# Continous Mappings (Functions)

1. Feb 15, 2006

### JasonRox

I have a question regarding this.

I wish I were home right now so I can give the exact words.

Anyways, the book is talking about continuous maps from one space to another. This is basically what it says...

Let f be a function with domain D in R. Then the following statements are equivalent:
f is continuous
If D is open, then the inverse image of every open set under f is again open.
If D is closed, then the inverse image of every closed set under f is again closed.

There are others, but that's not important.

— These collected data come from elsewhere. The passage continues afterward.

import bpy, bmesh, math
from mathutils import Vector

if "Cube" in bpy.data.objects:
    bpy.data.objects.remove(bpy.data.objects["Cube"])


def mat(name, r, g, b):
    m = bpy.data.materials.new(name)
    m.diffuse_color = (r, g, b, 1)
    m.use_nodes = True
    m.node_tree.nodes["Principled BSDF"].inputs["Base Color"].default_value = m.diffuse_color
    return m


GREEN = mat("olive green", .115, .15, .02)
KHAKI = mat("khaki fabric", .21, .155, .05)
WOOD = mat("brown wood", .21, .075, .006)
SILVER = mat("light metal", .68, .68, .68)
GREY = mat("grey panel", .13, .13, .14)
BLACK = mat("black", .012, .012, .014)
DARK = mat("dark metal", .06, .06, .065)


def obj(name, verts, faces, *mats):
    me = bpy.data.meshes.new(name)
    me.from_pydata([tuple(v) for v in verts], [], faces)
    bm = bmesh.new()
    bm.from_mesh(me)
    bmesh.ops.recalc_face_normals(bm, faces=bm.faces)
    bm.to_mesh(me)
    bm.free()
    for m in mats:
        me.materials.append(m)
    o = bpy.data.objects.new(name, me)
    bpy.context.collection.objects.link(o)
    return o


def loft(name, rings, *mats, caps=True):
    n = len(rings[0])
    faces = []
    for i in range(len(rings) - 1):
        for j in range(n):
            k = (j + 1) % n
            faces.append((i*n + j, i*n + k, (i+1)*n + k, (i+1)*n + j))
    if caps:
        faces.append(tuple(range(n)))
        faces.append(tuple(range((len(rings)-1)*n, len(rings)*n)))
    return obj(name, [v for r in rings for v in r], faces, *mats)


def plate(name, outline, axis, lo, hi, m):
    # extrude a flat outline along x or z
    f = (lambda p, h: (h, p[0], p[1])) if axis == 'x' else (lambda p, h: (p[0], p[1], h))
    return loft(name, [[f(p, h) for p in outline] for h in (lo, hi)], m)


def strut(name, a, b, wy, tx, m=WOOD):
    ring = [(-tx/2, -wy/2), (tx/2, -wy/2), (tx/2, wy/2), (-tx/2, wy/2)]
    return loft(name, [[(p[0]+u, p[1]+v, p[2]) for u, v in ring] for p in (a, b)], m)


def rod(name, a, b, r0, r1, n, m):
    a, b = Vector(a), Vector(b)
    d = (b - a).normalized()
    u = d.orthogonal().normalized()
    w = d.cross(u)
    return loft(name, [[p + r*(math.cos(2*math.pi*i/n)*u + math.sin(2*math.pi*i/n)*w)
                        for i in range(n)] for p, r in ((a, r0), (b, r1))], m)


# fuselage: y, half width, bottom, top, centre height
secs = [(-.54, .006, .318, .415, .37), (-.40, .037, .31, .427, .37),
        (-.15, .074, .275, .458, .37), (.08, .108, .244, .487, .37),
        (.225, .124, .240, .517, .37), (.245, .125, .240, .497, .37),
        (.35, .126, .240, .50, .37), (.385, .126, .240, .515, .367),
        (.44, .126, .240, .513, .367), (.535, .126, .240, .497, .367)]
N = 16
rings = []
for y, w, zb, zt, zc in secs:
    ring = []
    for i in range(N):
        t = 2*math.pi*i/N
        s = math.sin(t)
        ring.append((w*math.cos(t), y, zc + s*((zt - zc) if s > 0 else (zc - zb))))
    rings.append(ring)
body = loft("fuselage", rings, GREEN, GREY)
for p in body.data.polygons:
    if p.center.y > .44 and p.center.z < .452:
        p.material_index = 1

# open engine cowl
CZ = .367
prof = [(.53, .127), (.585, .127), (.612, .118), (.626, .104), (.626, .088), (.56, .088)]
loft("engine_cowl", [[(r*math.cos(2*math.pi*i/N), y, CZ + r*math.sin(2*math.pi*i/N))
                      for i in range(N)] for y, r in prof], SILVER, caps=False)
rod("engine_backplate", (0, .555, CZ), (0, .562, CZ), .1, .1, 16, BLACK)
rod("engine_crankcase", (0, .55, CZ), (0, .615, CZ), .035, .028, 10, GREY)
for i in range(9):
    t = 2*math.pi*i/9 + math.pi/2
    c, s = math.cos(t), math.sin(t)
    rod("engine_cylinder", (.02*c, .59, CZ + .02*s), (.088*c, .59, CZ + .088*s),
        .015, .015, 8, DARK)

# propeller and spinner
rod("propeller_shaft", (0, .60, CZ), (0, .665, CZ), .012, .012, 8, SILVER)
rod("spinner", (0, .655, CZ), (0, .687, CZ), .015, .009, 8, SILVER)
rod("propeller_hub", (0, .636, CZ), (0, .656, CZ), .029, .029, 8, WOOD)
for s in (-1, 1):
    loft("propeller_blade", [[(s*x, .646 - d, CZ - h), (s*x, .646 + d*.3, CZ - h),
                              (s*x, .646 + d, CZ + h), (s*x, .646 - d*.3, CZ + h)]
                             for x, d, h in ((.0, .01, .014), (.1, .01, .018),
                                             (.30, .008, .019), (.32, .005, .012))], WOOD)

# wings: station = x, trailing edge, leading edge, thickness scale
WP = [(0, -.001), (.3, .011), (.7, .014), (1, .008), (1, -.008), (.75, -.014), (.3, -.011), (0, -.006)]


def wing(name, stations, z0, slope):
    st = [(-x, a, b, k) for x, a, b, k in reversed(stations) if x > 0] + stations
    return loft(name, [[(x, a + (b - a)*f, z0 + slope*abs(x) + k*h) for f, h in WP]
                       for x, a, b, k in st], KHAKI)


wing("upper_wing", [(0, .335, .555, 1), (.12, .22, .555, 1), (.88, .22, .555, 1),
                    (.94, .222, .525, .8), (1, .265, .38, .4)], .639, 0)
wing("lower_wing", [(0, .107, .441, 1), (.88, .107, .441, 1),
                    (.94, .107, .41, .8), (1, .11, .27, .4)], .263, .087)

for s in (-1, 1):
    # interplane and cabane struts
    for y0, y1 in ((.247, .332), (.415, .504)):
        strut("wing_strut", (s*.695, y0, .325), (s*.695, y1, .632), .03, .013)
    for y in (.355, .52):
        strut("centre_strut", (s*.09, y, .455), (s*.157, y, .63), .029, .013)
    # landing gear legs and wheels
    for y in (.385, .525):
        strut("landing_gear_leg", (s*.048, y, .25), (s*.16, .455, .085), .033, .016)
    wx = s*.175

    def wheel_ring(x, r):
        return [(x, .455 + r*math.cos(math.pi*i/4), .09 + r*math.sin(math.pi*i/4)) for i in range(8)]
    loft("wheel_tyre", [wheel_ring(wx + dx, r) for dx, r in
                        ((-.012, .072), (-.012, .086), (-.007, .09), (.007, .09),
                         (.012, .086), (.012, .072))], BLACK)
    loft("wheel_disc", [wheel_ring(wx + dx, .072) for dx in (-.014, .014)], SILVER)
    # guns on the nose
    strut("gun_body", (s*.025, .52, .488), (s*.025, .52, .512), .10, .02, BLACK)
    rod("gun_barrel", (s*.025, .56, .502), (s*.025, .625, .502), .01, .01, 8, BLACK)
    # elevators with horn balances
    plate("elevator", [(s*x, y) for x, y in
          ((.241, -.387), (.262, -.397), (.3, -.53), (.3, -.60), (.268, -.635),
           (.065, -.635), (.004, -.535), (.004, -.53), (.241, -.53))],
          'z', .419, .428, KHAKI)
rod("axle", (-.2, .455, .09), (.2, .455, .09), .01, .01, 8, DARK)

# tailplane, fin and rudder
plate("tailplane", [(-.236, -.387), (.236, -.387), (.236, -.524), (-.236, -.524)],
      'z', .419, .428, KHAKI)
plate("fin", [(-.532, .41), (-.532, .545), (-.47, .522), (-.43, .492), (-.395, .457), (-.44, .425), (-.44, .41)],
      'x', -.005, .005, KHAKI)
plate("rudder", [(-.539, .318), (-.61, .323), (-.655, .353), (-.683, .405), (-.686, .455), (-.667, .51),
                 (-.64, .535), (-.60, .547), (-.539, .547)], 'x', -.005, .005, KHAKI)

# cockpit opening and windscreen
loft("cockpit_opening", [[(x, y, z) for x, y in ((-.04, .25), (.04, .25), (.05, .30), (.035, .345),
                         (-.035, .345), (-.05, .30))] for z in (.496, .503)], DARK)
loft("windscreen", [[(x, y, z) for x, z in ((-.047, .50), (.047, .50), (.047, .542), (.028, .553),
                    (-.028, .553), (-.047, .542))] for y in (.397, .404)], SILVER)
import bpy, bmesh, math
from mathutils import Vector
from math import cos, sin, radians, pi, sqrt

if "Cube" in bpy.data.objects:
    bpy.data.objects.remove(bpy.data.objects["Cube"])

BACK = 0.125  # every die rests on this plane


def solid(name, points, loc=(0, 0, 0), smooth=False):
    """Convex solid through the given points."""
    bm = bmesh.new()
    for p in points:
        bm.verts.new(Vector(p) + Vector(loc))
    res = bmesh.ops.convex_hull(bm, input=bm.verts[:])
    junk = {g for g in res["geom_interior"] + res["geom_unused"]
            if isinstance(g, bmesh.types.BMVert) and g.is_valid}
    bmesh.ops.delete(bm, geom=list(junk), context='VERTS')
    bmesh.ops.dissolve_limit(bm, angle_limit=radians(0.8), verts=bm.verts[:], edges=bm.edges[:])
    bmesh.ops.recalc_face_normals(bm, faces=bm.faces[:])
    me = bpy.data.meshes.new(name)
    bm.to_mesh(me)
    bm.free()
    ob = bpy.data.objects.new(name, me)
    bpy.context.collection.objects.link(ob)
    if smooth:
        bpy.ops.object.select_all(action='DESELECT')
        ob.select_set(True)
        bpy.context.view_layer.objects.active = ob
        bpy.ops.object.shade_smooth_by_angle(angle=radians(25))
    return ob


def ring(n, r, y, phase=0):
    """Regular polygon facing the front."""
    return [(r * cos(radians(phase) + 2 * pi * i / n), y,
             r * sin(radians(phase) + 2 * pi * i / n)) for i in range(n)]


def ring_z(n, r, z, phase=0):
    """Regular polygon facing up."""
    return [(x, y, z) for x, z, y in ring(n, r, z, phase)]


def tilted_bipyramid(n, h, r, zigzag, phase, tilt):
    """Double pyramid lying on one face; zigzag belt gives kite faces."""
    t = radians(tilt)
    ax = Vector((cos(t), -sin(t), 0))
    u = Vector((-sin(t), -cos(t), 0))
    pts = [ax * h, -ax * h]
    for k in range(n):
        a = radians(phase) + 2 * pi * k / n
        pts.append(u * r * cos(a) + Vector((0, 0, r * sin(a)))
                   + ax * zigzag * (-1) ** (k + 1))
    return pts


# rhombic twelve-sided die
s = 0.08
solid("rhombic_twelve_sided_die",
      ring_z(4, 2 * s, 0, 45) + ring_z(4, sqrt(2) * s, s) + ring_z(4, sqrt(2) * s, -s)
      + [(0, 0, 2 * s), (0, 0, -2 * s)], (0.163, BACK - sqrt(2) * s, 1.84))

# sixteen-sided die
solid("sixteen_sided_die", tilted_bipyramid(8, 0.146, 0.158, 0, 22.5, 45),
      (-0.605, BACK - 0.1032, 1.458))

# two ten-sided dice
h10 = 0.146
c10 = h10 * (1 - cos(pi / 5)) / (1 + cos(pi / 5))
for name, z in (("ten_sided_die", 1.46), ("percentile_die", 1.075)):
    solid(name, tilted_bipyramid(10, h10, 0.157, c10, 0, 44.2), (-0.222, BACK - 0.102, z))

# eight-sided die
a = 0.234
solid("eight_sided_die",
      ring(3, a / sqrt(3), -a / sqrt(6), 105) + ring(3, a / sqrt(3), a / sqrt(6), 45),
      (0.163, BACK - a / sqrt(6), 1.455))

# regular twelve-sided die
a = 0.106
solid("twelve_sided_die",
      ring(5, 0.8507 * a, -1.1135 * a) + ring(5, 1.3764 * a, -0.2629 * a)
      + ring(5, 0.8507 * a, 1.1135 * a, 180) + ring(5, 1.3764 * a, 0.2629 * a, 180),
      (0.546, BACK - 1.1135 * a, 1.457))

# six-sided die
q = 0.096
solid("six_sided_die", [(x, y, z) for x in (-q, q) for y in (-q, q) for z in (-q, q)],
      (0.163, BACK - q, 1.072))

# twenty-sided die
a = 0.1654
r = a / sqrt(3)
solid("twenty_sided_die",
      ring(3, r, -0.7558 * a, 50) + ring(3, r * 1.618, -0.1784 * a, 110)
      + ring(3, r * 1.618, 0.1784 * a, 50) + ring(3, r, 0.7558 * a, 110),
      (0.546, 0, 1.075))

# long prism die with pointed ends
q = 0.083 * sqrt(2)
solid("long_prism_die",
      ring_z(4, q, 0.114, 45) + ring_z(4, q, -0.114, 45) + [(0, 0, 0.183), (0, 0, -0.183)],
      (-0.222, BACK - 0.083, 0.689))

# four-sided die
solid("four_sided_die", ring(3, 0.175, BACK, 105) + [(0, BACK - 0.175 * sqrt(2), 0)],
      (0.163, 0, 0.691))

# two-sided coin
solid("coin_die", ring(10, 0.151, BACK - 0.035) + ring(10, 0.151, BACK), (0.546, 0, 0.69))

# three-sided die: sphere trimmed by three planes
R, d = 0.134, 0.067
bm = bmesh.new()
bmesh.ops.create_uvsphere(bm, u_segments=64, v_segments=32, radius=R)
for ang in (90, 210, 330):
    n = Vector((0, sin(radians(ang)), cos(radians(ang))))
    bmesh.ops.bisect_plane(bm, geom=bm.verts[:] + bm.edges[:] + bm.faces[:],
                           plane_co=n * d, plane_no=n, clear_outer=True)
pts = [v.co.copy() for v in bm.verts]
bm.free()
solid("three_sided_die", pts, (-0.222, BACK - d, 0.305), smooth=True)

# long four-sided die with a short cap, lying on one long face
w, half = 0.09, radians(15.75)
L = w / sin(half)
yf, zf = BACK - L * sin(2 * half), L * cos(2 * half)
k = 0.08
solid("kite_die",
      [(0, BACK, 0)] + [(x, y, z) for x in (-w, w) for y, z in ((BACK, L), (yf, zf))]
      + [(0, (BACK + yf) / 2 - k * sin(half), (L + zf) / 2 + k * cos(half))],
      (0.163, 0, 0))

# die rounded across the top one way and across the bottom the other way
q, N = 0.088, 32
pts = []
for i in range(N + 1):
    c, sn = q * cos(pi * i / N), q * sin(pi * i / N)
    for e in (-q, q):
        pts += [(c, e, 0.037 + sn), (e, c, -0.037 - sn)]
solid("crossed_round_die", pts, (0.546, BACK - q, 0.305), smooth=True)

I just want to clarify that f does not need to be one-to-one, correct?

2. Feb 15, 2006

### matt grime

No, f does not need to be one to one. Instead of 'inverse image' try using the phrase 'preimage' of a set as someone here once pointed out. Can't remember who to credit it with.

3. Feb 15, 2006

### JasonRox

So, using the "preimage" we can "map" to two elements?

I used quotes for map because it doesn't really satisfy the definition.

Last edited: Feb 15, 2006
4. Feb 15, 2006

### HallsofIvy

Staff Emeritus
I'm not sure what you mean by "map" two elements but here is an example:

If f(x)= x2 (not one-to-one) and D is the interval (-1, 4) then f-1(D) = (-2, 2), the set of numbers whose square is between -1 and 4. Since (-1, 4) is open and f is continuous, that inverse image (preimage if you prefer) is open.

5. Feb 15, 2006

### JasonRox

That's exactly what I wanted to confirm. Thanks.

6. Feb 16, 2006

### HallsofIvy

Staff Emeritus
My most embarassing moment: My first semester in graduate school, I was called on to do a proof in Topology class that involved f-1(A) where A is a set. Without thinking, I did the proof assuming that f had an inverse! (Hey, it said f-1!)

7. Feb 16, 2006

### JasonRox

I'll remember this whenever I get embarrased.

Were you lucky enough to redo your proof?

8. Feb 16, 2006

### HallsofIvy

Staff Emeritus
I did later submit a proof on paper to the professor but that day I just shrank into a small lump in my chair. The next time I was called on to present a proof in class I did well and I actually passed the course!